Update (10/04/2019): A protestor was shot at close range on Wednesday the 2nd by mainland-sent police forces and remains hospitalized, soon to face charges of assault. (9) This event, along with the same-day arrests of 269 people and sudden imposition of a law today banning the wearing of face masks at protests (put in place as an emergency measure by Lam), have brought a new level of anger to those in the streets (10). As China continues to send more police forces from Beijing, it would seem that small-scale efforts to promote democracy for Hong Kong will soon be, or already have been, quashed. Although Lam’s actions have drawn sharp criticism from several national-level leaders, including president Tsai Ing-wen of Taiwan, and US senator Rick Scott, it is unlikely that either will take further action against her beyond words (11). Short-term, it would appear that protests will continue to be harshly suppressed by Hong Kong’s own police forces as well as the many already borrowed from China. Long-term would provide the most hope for democracy and independence for those who want it. However, following the patterns seen so far in the escalation of the protests, China may soon send in military forces to potentially enforce martial law. Another aspect to examine regarding this issue is the effect that the protests have on mainland ideology. One might think that the Hong Kong protests may influence mainlanders to undertake protests of their own. However, there has not been much yet; some news stories have even suggested that mainlanders, youth especially, feel the opposite and have no desire to protest (12). Overall, it would appear that those wanting independence will have to wait for some drastic changes.

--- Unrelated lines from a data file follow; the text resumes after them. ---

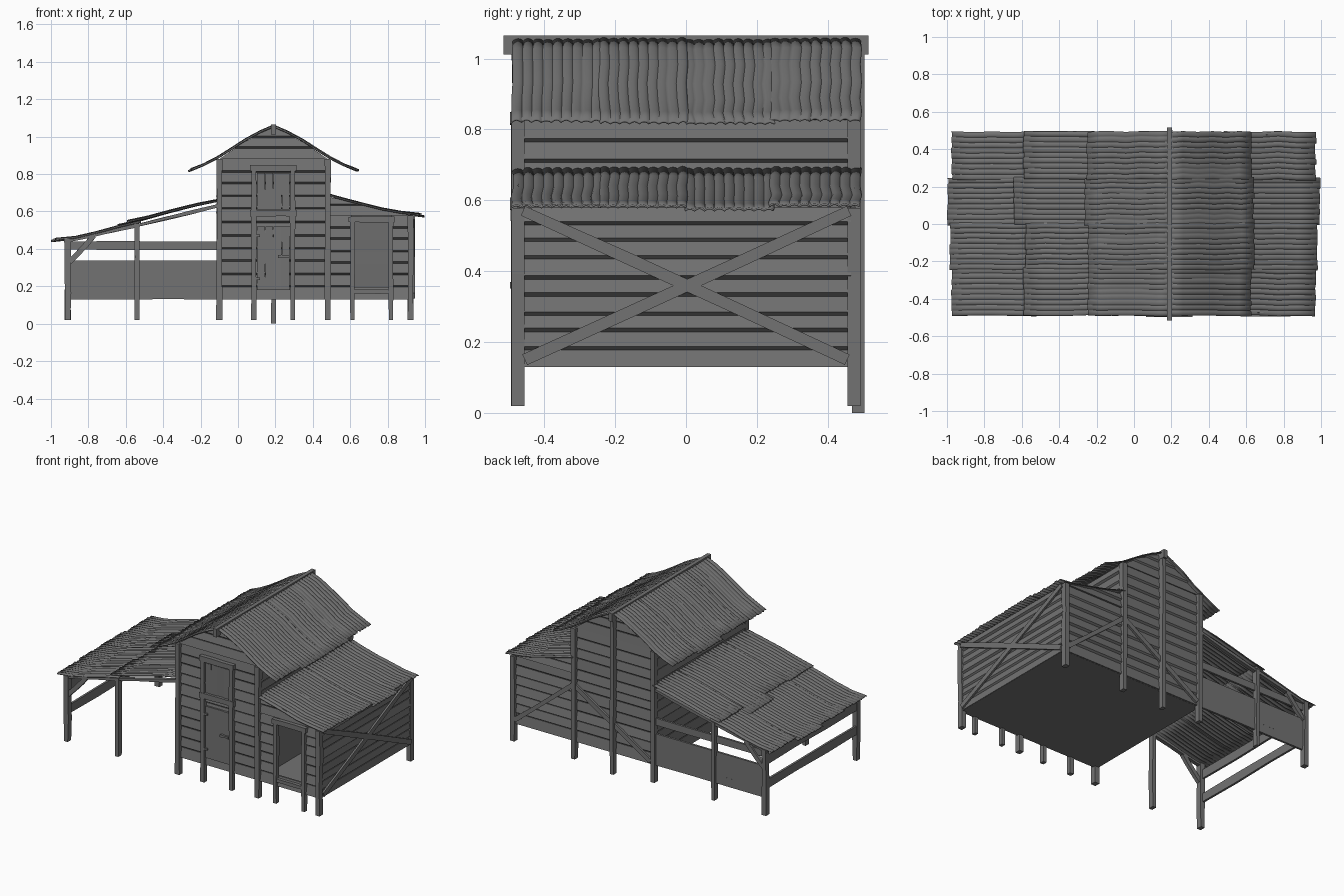
import bpy, bmesh, random
from mathutils import Vector

if "Cube" in bpy.data.objects:
    bpy.data.objects.remove(bpy.data.objects["Cube"])
random.seed(4)
J = lambda s: random.uniform(-s, s)
wood = bpy.data.materials.new("dark_weathered_grey")
wood.diffuse_color = (0.17, 0.17, 0.17, 1)
wood.use_nodes = True
wood.node_tree.nodes["Principled BSDF"].inputs["Base Color"].default_value = wood.diffuse_color


def finish(name, bm, smooth=False):
    bmesh.ops.recalc_face_normals(bm, faces=bm.faces)
    me = bpy.data.meshes.new(name)
    bm.to_mesh(me)
    bm.free()
    me.materials.append(wood)
    ob = bpy.data.objects.new(name, me)
    bpy.context.collection.objects.link(ob)
    if smooth:
        bpy.ops.object.select_all(action='DESELECT')
        ob.select_set(True)
        bpy.context.view_layer.objects.active = ob
        bpy.ops.object.shade_smooth_by_angle(angle=0.9)
    return ob


def beam(name, a, b, w=0.03, t=0.03, n=(0, 1, 0), wob=0.002):
    """Hand-hewn beam from a to b; t is measured along n, w across it."""
    bm = bmesh.new()
    a, b, n = Vector(a), Vector(b), Vector(n)
    s = (b - a).normalized().cross(n).normalized()
    rings = []
    for i in range(4):
        c = a.lerp(b, i / 3)
        ww, off = w / 2 + J(wob), s * (J(wob) if i in (1, 2) else 0)
        rings.append([bm.verts.new(c + off + s * ww * p + n * t / 2 * q)
                      for p, q in ((-1, -1), (1, -1), (1, 1), (-1, 1))])
    for r, q in zip(rings, rings[1:]):
        for k in range(4):
            bm.faces.new((r[k], r[(k + 1) % 4], q[(k + 1) % 4], q[k]))
    bm.faces.new(rings[0])
    bm.faces.new(rings[-1])
    return finish(name, bm)


def siding(name, axis, pos, sgn, z0, z1, lo, hi, h=0.066, gap=None):
    """Clapboards with an undercut lower edge; lo/hi give the wall edges at height z."""
    bm = bmesh.new()
    n = max(1, round((z1 - z0) / h))
    zs = [z0] + [z0 + (z1 - z0) * i / n + J(0.006) for i in range(1, n)] + [z1]
    for za, zb in zip(zs, zs[1:]):
        spans = [(lo, hi)]
        if gap and gap[2] < (za + zb) / 2 < gap[3]:
            spans = [(lo, lambda z: gap[0]), (lambda z: gap[1], hi)]
        out, cut = 0.014 + J(0.003), (0.010 if za > z0 else 0)
        for l, r in spans:
            vs = []
            for o0, o1, c in ((0.001, -0.006, 0), (out, 0.005, cut)):
                for u, z, o in ((l(za), za + c, o0), (r(za), za + c, o0), (r(zb), zb, o1), (l(zb), zb, o1)):
                    d = pos + sgn * o
                    vs.append(bm.verts.new((u, d, z) if axis == 'y' else (d, u, z)))
            for f in ((0, 1, 2, 3), (4, 5, 6, 7), (0, 1, 5, 4), (1, 2, 6, 5), (2, 3, 7, 6), (3, 0, 4, 7)):
                bm.faces.new([vs[i] for i in f])
    return finish(name, bm)


def roof(name, prof, shifts, lift=0.0):
    """Four side-by-side corrugated sheets following an x-z profile."""
    edges = [-0.485, -0.24, 0.0, 0.243, 0.49]
    out = 1 if prof[-1][0] > prof[0][0] else -1
    waves, per = 9, 6
    cols = waves * per
    for row, sh in enumerate(shifts):
        bm = bmesh.new()
        y0, y1 = edges[row] - 0.004, edges[row + 1] + 0.004
        skew = [J(0.004) for _ in prof]
        amp = [random.uniform(0.004, 0.007) for _ in range(waves + 1)]
        ends = [J(0.004) for _ in range(waves + 1)]
        grid = []
        for i, (x, z) in enumerate(prof):
            line = []
            for k in range(cols + 1):
                v, wv = (k % per) / per, k // per
                bump = amp[wv] * 4 * v * (1 - v)
                y = min(0.495, max(-0.492, y0 + (y1 - y0) * k / cols + skew[i]))
                dx = out * sh * i / (len(prof) - 1) + (out * ends[wv] if i == len(prof) - 1 else 0)
                dz = -abs(sh) * 0.4 * i / (len(prof) - 1) + 0.003 * (row % 2) - 0.003
                line.append(bm.verts.new((x + dx, y, z + dz + bump + lift)))
            grid.append(line)
        for r, q in zip(grid, grid[1:]):
            for k in range(cols):
                bm.faces.new((r[k], r[k + 1], q[k + 1], q[k]))
        m = finish(f"{name}_{row + 1}", bm, True).modifiers.new("thickness", 'SOLIDIFY')
        m.thickness, m.offset = 0.006, 0


# Wall outlines; the gable follows the curved roof
C = lambda v: (lambda z: v)


def half(z):
    pts = [(0.88, 0.29), (0.922, 0.23), (0.975, 0.15), (1.046, 0.008)]
    for (za, ha), (zb, hb) in zip(pts, pts[1:]):
        if z <= zb:
            return ha + (hb - ha) * (z - za) / (zb - za)
    return 0.008


g_lo, g_hi = (lambda z: 0.19 - half(z)), (lambda z: 0.19 + half(z))
lean_hi = lambda z: min(0.93, max(0.485, 0.48 + 0.45 * (0.678 - z) / 0.10))

# Tower and lean-to siding
for side, s in (("front", -1), ("back", 1)):
    p = s * 0.462
    siding(f"tower_{side}_siding", 'y', p, s, 0.13, 0.88, C(-0.10), C(0.48))
    siding(f"tower_{side}_gable", 'y', p, s, 0.88, 1.045, g_lo, g_hi, 0.05)
    siding(f"lean_to_{side}_siding", 'y', p, s, 0.13, 0.578, C(0.48), C(0.93), 0.064,
           (0.61, 0.82, 0.17, 0.55) if s < 0 else None)
    siding(f"lean_to_{side}_gable", 'y', p, s, 0.578, 0.675, C(0.48), lean_hi, 0.05)
siding("tower_left_siding", 'x', -0.10, -1, 0.13, 0.88, C(-0.465), C(0.465))
siding("tower_right_siding", 'x', 0.48, 1, 0.60, 0.88, C(-0.465), C(0.465), 0.055)
beam("inner_wall", (0.48, 0, 0.13), (0.48, 0, 0.61), 0.92, 0.008, (1, 0, 0), 0)
siding("lean_to_right_siding", 'x', 0.922, 1, 0.13, 0.58, C(-0.465), C(0.465), 0.052)
beam("floor", (-0.10, 0, 0.135), (0.93, 0, 0.135), 0.93, 0.012, (0, 0, 1), 0)

# Open shed boards and rails
for z0, z1 in ((0.13, 0.187), (0.186, 0.26), (0.259, 0.337), (0.395, 0.44)):
    beam("shed_back_board", (-0.92, 0.468, (z0 + z1) / 2), (-0.10, 0.468, (z0 + z1) / 2), z1 - z0, 0.014, wob=0.001)
for z in (0.22, 0.38):
    beam("shed_left_rail", (-0.915, -0.47, z), (-0.915, 0.47, z), 0.058, 0.014, (1, 0, 0))

# Main posts, shed rafters, knee braces
for s in (-1, 1):
    y = s * 0.474
    for x, top in ((-0.91, 0.452), (-0.54, 0.535), (-0.10, 0.88), (0.48, 0.88), (0.923, 0.578)):
        beam("post", (x, y, 0.02), (x, y, top), 0.024 if x == -0.54 else 0.031, 0.036)
    beam("shed_rafter_outer", (-0.93, y, 0.44), (-0.54, y, 0.525), 0.018, 0.025)
    beam("shed_rafter_inner", (-0.54, y, 0.525), (-0.10, y, 0.632), 0.018, 0.025)
    beam("shed_knee_brace", (-0.90, y, 0.33), (-0.77, y, 0.47), 0.026, 0.024)
beam("back_ridge_post", (0.19, 0.486, 0.0), (0.19, 0.486, 1.03), 0.026, 0.034)

# Back wall diagonal braces
beam("back_brace_right", (0.49, 0.481, 0.50), (0.91, 0.481, 0.16), 0.028, 0.014)
beam("back_brace_left", (0.47, 0.481, 0.50), (-0.08, 0.481, 0.15), 0.028, 0.014)

# Right side cross brace
for s in (-1, 1):
    beam("side_cross_brace", (0.940, -0.455 * s, 0.15), (0.940, 0.46 * s, 0.57), 0.032, 0.012, (1, 0, 0))

# Tower door frame and doors
for x in (0.085, 0.293):
    beam("door_jamb", (x, -0.480, 0.02), (x, -0.480, 0.825), 0.026, 0.028)
for z, w in ((0.832, 0.034), (0.590, 0.034)):
    beam("door_crosspiece", (0.065, -0.484, z), (0.313, -0.484, z), w, 0.026)
for part, z0, z1 in (("upper", 0.61, 0.805), ("lower", 0.18, 0.52)):
    for i in range(4):
        x = 0.123 + i * 0.044
        beam(f"{part}_door_plank", (x, -0.475 + J(0.002), z0), (x, -0.475 + J(0.002), z1), 0.043, 0.016, wob=0.0005)
for z in (0.24, 0.47):
    beam("door_hinge", (0.095, -0.487, z), (0.118, -0.487, z), 0.012, 0.010, wob=0)
beam("door_handle", (0.215, -0.489, 0.36), (0.275, -0.489, 0.36), 0.014, 0.016)

# Lean-to opening frame
for x in (0.612, 0.818):
    beam("opening_jamb", (x, -0.478, 0.02), (x, -0.478, 0.55), 0.024, 0.028)
beam("opening_lintel", (0.592, -0.482, 0.557), (0.838, -0.482, 0.557), 0.03, 0.026)
beam("opening_sill", (0.60, -0.478, 0.172), (0.83, -0.478, 0.172), 0.02, 0.024)

# Corrugated roofs
right = [(0.19, 1.055), (0.26, 1.025), (0.34, 0.982), (0.42, 0.93), (0.49, 0.886), (0.56, 0.850), (0.625, 0.824)]
roof("tower_right_roof", right, (0, 0.018, 0.014, 0))
roof("tower_left_roof", [(0.38 - x, z) for x, z in right], (0.0, 0.0, 0.018, 0.004))
roof("lean_to_roof", [(0.48, 0.688), (0.57, 0.663), (0.67, 0.637), (0.77, 0.612), (0.87, 0.594), (0.972, 0.583)],
     (0, 0.008, 0.022, 0))
roof("shed_upper_roof", [(-0.10, 0.655), (-0.22, 0.632), (-0.35, 0.60), (-0.48, 0.565), (-0.59, 0.542)],
     (0, -0.01, 0.05, 0), 0.004)
roof("shed_lower_roof", [(-0.52, 0.545), (-0.64, 0.518), (-0.76, 0.485), (-0.87, 0.46), (-0.975, 0.45)],
     (0, 0.008, 0.02, 0))
beam("ridge_cap", (0.19, -0.515, 1.038), (0.19, 0.515, 1.038), 0.054, 0.026, (1, 0, 0), 0)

[1] Einhorn, B., & Kwan, S. (2019, September 14). Hong Kong’s World Class Subway in Crisis After Repeated Attacks. Retrieved September 28, 2019, from

[2] May, T., & Jacobs, A. (2019, September 26). Carrie Lam Comes Face to Face With Angry Hong Kong Residents at Town Hall. Retrieved September 28, 2019, from.

[3] As it happened: more than 100 arrests after march descends into violence and chaos on Hong Kong Island. (2019, September 29). Retrieved September 29, 2019, from

[4] Ives, M., & Yu, E. (2019, September 22). Two 13-Year-Olds Are Arrested Over Hong Kong Protests. Retrieved September 27, 2019, from ®ion.

[5] Cheung, G. (2019, September 28). Carrie Lam ‘had to seek Xi’s approval’ to withdraw extradition bill. Retrieved September 28, 2019, from

[6] CHAPTER 66—UNITED STATES-HONG KONG POLICY. (n.d.). Retrieved September 29, 2019, from

[7] Churchill, O. (2019, September 11). US lawmakers introduce bill to stop tear gas sales to Hong Kong. Retrieved September 27, 2019, from

[8] Examples include:

蔡晓颖 . (2016, September 3). 特写:为何部分香港年青人支持”港独”? – BBC News 中文. Retrieved September 29, 2019, from

专访黄之锋:天安门事件有可能在香港重演,我并不主张香港独立. (2019, August 18). Retrieved September 28, 2019, from

Almost nobody in Hong Kong under 30 identifies as “Chinese”. (2019, August 26). Retrieved September 29, 2019, from

Lin, G. (2016, July 25). CUHK survey finds nearly 40% of young Hongkongers want independence after 2047. Retrieved September 29, 2019, from.

remonwangxt. (2019, September 28). 2014年我還畫過這樣的漫畫。。。從香港人還能友善地為警察撐傘,到現在看到舉五星紅旗挑釁的視如仇寇,甘願做“暴徒”,中間發生了太多事,有無數次和解的機會,但是中國和香港政府幾乎每次都選擇了与人民為敵,最終催生了香港獨立運動的崛起 [Tweet]. Retrieved from.

[9] Chan, V., & Givetash, L. (2019, October 3). Hong Kong student protester shot by police charged with assault. Retrieved October 4, 2019, from

[10] Withnall, Adam. (2019, October 4). Hong Kong leader bans face masks using archaic law to try and combat protests. Retrieved October 4, 2019, from

[11] Ng, T. (2019, October 4). Hong Kong chief Carrie Lam is Beijing’s puppet, US senator says. Retrieved October 4, 2019, from

[12] Zuo, M. (2019, August 31). Mainland Chinese students call for peers in Hong Kong to end protests. Retrieved October 4, 2019, from